While few people enjoy contemplating their mortality, death is universal. Proactively planning for your funeral yourself can be a comfort to the loved ones you leave behind, eliminating the need for difficult decisions after your demise. Here's what you need to know about prepaying (and pre-planning) for your final arrangements.
Prepaid Funeral Basics
Funerals aren't cheap. A basic service can easily exceed $7000 and more elaborate services run $10000 or more. This amount typically doesn't include grave monuments (which can be provided by a company such as Maurice Moore Memorials), which can average another $1500-$2000 depending on the size and material you select.
A cremation is significantly cheaper, averaging between $2000-$4000 but that's still a heavy price for your unprepared family to pay.
Most funeral homes will allow you to prepay for your final expenses, whether all at once or in installments. This ensures that your family won't incur any out-of-pocket costs.

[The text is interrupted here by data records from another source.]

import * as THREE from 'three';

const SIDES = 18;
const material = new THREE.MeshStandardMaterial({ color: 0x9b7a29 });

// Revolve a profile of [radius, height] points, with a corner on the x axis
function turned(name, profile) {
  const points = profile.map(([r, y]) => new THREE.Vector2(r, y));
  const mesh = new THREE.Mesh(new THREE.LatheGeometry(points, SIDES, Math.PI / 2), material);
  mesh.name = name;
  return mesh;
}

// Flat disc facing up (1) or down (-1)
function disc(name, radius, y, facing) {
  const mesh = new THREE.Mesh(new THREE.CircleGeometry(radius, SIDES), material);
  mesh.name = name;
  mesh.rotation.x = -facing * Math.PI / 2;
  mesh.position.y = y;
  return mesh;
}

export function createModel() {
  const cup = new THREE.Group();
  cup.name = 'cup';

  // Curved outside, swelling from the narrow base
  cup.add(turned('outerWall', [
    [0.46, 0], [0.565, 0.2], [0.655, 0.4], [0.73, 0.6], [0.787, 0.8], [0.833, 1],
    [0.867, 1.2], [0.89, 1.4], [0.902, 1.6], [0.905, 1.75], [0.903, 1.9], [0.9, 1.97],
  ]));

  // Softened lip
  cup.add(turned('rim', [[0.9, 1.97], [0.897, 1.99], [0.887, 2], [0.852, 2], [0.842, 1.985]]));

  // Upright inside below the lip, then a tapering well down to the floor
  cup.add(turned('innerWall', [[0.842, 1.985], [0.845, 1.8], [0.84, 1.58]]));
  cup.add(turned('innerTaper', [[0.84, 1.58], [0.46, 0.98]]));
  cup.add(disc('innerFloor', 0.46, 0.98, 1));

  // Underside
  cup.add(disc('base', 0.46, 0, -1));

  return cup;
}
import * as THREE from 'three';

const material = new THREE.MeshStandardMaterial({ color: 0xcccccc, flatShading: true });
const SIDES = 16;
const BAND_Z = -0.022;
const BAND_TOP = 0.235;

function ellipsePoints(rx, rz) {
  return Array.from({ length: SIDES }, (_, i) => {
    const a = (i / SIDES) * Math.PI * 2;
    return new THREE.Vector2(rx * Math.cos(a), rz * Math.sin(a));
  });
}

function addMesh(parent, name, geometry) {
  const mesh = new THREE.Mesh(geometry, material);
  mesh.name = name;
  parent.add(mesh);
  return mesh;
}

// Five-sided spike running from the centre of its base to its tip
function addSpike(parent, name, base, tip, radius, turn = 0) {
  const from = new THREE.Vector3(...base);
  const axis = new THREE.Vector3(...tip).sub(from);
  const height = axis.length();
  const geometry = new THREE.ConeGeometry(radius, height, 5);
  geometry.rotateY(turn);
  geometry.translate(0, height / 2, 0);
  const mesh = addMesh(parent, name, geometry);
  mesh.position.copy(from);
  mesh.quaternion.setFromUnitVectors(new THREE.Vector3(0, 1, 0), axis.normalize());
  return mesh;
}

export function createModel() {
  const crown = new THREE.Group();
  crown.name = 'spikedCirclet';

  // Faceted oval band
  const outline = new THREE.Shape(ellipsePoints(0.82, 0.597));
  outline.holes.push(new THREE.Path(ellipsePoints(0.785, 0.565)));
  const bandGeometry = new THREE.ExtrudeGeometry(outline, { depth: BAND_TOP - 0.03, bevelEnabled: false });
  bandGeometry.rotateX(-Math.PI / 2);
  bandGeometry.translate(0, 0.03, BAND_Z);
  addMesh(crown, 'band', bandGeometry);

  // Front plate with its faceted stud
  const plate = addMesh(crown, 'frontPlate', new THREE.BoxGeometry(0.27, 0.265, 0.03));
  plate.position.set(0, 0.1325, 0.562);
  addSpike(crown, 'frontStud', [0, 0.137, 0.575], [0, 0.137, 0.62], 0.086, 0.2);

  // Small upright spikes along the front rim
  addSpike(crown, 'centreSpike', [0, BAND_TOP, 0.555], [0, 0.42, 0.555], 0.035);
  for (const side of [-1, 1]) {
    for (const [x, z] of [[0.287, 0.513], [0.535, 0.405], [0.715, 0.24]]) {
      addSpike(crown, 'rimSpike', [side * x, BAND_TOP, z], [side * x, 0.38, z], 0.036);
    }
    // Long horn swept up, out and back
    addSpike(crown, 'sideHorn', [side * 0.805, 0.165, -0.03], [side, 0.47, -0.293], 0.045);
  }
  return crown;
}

The money you pay to the funeral home is generally held in an interest-earning trust fund until your death. Alternatively, they may choose to take out a life insurance policy in your name with the funeral home as the beneficiary.
You can buy your monument ahead of time, although you'll need to have somewhere to store it until it's needed. Keep in mind that your family will need to pay to have the death date inscribed on the headstone. There may also be a cost to have the monument placed.
Guaranteed vs. Non-Guaranteed Funerals
Your funeral home may offer one of two prepayment options. With a guaranteed funeral, you lock yourself into the price. Any future price increases won't affect your arrangements and your family won't be held responsible for extra fees after your death.
A non-guaranteed funeral ensures that you'll have the goods and services you paid for in advance but your family will be charged the going rate at the time of your death. If you haven't left enough to cover the whole cost, your estate will need to make up the difference.
Be sure to get everything in writing and save your receipts. Put all of your paperwork in a central location where it will be easy to find after your death.
How to Make Your Wishes Known
Spend a bit of time envisioning what you want your funeral services to look like. If you'd like a specific song played or a religious passage read, write it down. It may also be helpful to your family to have a list of names and phone numbers of people you'd like at your service.
While you may not want to discuss your wishes with your family beforehand, be sure someone knows that you've left a directive for your funeral and where it can be found.
Pre-planning your funeral will ease some of your family's stress during a difficult time; prepaying for it will give you peace of mind by ensuring your loved ones aren't left with a heavy financial burden.Share